Space exploration has often been used as a proxy competition for geopolitical rivalries such as the Cold War. The early era of space exploration was driven by a “Space Race” between the Soviet Union and the United States. The launch of the first human-made object to orbit Earth, the Soviet Union’s Sputnik 1, on 4 October 1957, and the first Moon landing by the American Apollo 11 mission on 20 July 1969 are often taken as landmarks for this initial period. The Soviet space program achieved many of the first milestones, including the first living being in orbit in 1957, the first human spaceflight (Yuri Gagarin aboard Vostok 1) in 1961, the first spacewalk (by Alexei Leonov) on 18 March 1965, the first automatic landing on another celestial body in 1966, and the launch of the first space station (Salyut 1) in 1971.
After the first 20 years of exploration, focus shifted from one-off flights to renewable hardware, such as the Space Shuttle program, and from competition to cooperation as with the International Space Station (ISS).

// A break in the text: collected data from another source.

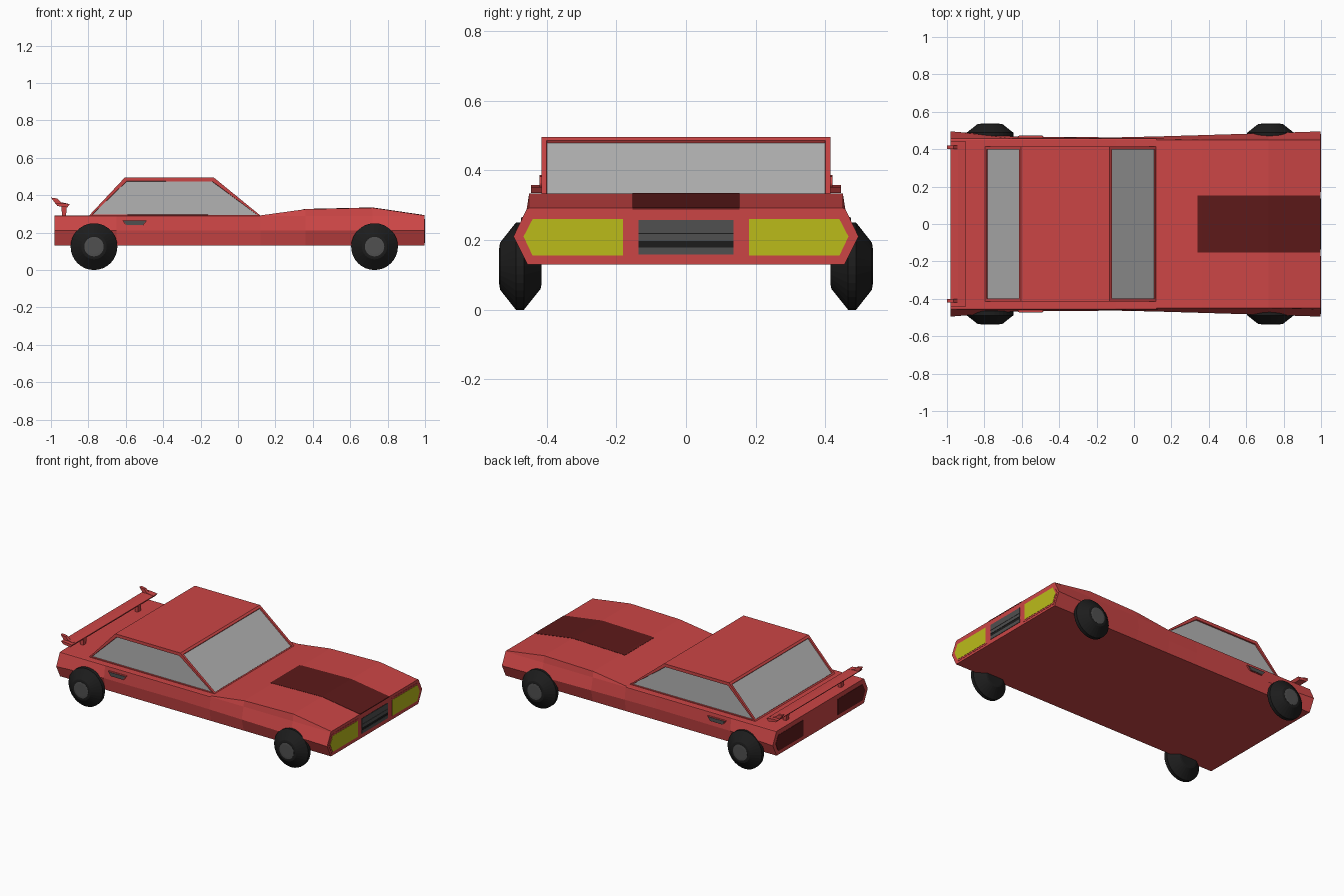
import bpy, bmesh, math
from mathutils import Vector

if "Cube" in bpy.data.objects:
    bpy.data.objects.remove(bpy.data.objects["Cube"])


def mat(name, r, g, b):
    m = bpy.data.materials.new(name)
    m.diffuse_color = (r, g, b, 1)
    m.use_nodes = True
    m.node_tree.nodes["Principled BSDF"].inputs["Base Color"].default_value = m.diffuse_color
    return m


RED = mat("red paint", 0.6, 0.06, 0.06)
DARK_RED = mat("dark red", 0.11, 0.01, 0.01)
YELLOW = mat("yellow lamp", 0.5, 0.5, 0.01)
GLASS = mat("glass", 0.45, 0.45, 0.45)
RUBBER = mat("rubber", 0.012, 0.012, 0.012)
METAL = mat("dark metal", 0.08, 0.08, 0.08)


def finish(name, bm, *mats):
    bmesh.ops.recalc_face_normals(bm, faces=bm.faces)
    me = bpy.data.meshes.new(name)
    bm.to_mesh(me)
    bm.free()
    for m in mats:
        me.materials.append(m)
    ob = bpy.data.objects.new(name, me)
    bpy.context.collection.objects.link(ob)
    return ob


def loft(rings, cap=True):
    """Skin a list of equal-length closed rings."""
    bm = bmesh.new()
    rows = [[bm.verts.new(p) for p in ring] for ring in rings]
    n = len(rows[0])
    for a, b in zip(rows, rows[1:]):
        for i in range(n):
            j = (i + 1) % n
            bm.faces.new((a[i], a[j], b[j], b[i]))
    if cap:
        bm.faces.new(rows[0])
        bm.faces.new(rows[-1])
    bmesh.ops.recalc_face_normals(bm, faces=bm.faces)
    return bm


def prism_x(pts, x0, x1):
    return loft([[(x, y, z) for y, z in pts] for x in (x0, x1)])


def prism_y(pts, y0, y1):
    return loft([[(x, y, z) for x, z in pts] for y in (y0, y1)])


def rect(a0, a1, b0, b1):
    return [(a0, b0), (a1, b0), (a1, b1), (a0, b1)]


# Body: stations of (x, half width at crease, top height)
stations = [(-0.98, 0.495, 0.291), (-0.65, 0.468, 0.291), (-0.1, 0.463, 0.291),
            (0.12, 0.468, 0.292), (0.36, 0.475, 0.325), (0.72, 0.486, 0.333),
            (0.997, 0.495, 0.292)]
rings = []
for x, w, top in stations:
    half = [(0.455, 0.13), (w, 0.21), (0.457, 0.289), (0.45, top)]
    rings.append([(x, y, z) for y, z in half] + [(x, -y, z) for y, z in reversed(half)])
finish("body", loft(rings), RED)

# Hood stripe following the hood profile
hood = [(0.34, 0.3235), (0.36, 0.3265), (0.72, 0.3345), (0.998, 0.2935)]
finish("hood_stripe", prism_y(hood + [(x, z - 0.006) for x, z in reversed(hood)], -0.153, 0.153), DARK_RED)

# Cabin with recessed windows
bm = prism_y([(-0.80, 0.287), (-0.605, 0.495), (-0.13, 0.495), (0.125, 0.287)], -0.415, 0.415)
panes = [f for f in bm.faces if abs(f.normal.z) < 0.9]
bmesh.ops.inset_individual(bm, faces=panes, thickness=0.022, depth=0)
bmesh.ops.inset_individual(bm, faces=panes, thickness=0.002, depth=-0.008)
for f in panes:
    f.material_index = 1
finish("cabin", bm, RED, GLASS)

# Head and tail lamps, left and right
lamp = [(0.18, 0.155), (0.44, 0.155), (0.466, 0.21), (0.44, 0.26), (0.18, 0.26)]
bezel = [(0.17, 0.145), (0.447, 0.145), (0.48, 0.21), (0.447, 0.272), (0.17, 0.272)]
for s, side in ((-1, "right"), (1, "left")):
    lp = [(s * y, z) for y, z in lamp]
    bz = [(s * y, z) for y, z in bezel]
    finish(f"headlight_bezel_{side}", prism_x(bz, 0.98, 0.9985), RED)
    finish(f"headlight_{side}", prism_x(lp, 0.98, 1.0), YELLOW)
    finish(f"tail_light_{side}", prism_x(lp, -0.982, -0.96), DARK_RED)

    # Door handle with grey plate
    def slant(e):
        return [(-0.615 - e, 0.264 + e / 2), (-0.49 + e, 0.264 + e / 2),
                (-0.51 + e, 0.24 - e / 2), (-0.595 - e, 0.24 - e / 2)]
    finish(f"handle_frame_{side}", prism_y(slant(0.004), s * 0.45, s * 0.471), RED)
    finish(f"handle_{side}", prism_y(slant(0), s * 0.45, s * 0.474), METAL)

    # Spoiler post and end fin
    post = [(-0.945, 0.345), (-0.915, 0.345), (-0.92, 0.285), (-0.94, 0.285)]
    finish(f"spoiler_post_{side}", prism_y(post, s * 0.27, s * 0.30), RED)
    fin = [(-1.0, 0.387), (-0.965, 0.382), (-0.945, 0.362), (-0.91, 0.355), (-0.91, 0.345), (-0.97, 0.348)]
    finish(f"spoiler_fin_{side}", prism_y(fin, s * 0.40, s * 0.42), RED)

# Spoiler wing
wing = [(-0.98, 0.358), (-0.94, 0.358), (-0.90, 0.352), (-0.912, 0.335), (-0.965, 0.342)]
finish("spoiler_wing", prism_y(wing, -0.445, 0.445), RED)

# Grille
finish("grille_back", prism_x(rect(-0.136, 0.136, 0.158, 0.258), 0.98, 0.998), RUBBER)
for i, (z0, z1) in enumerate([(0.158, 0.179), (0.197, 0.218), (0.22, 0.257)]):
    finish(f"grille_bar_{i + 1}", prism_x(rect(-0.136, 0.136, z0, z1), 0.98, 1.0), METAL)

# Wheels: tapered tyre profile (y, radius) and hub disc
SIDES = 32


def turned(name, profile, x, s, m):
    rings = [[(x + r * math.cos(2 * math.pi * i / SIDES), s * y,
               0.125 + r * math.sin(2 * math.pi * i / SIDES)) for i in range(SIDES)]
             for y, r in profile]
    finish(name, loft(rings), m)


for x, end in ((-0.77, "rear"), (0.73, "front")):
    for s, side in ((-1, "right"), (1, "left")):
        turned(f"{end}_wheel_{side}",
               [(0.415, 0.055), (0.417, 0.065), (0.465, 0.125), (0.488, 0.125), (0.533, 0.068), (0.535, 0.058)],
               x, s, RUBBER)
        turned(f"{end}_hub_{side}", [(0.52, 0.052), (0.536, 0.052), (0.537, 0.04)], x, s, METAL)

As always your own level of consciousness and honesty with yourself and your partner is the key to success. I don't know about you, but I often catch myself groaning over a couple in a movie or book getting themselves in the most complicated entanglements just because they don't speak up and communicate honestly. If they just would speak up they would have a better chance in working things out.
Titan: Titan, the tormented, hydrocarbon-slashed largest moon of Saturn--and the second largest moon in our Solar System, after Ganymede--could possess a subsurface, salty ocean that may well be as salty as the Dead Sea on Earth. The salty water could begin approximately 31 to 62 miles beneath Titan's icy shell, according to recent estimates. Meanwhile, on Titan's smog enshrouded surface, "life as we do not know it" could swim in alien lakes and rivers that flow with liquid methane and ethane hydrocarbons--instead of water.
Enceladus: Enceladus has shown geysers of water that were confirmed by the Cassini spacecraft in 2005. Gravimetric data obtained from 2010 to 2011 confirmed the existence of a subsurface ocean. Even though originally it was thought to be localized, most likely in a region of the icy moon's southern hemisphere, evidence collected in 2015 indicates the subsurface ocean is actually global. Furthermore, in additon to water, these geysers from vents located near the south pole of Enceladus contain tiny quantities of salt, nitrogen, carbon dioxide, and volatile hydrocarbons. Tidal flux from Saturn is apparently responsible for the melting of the ocean water, as well as the geysers.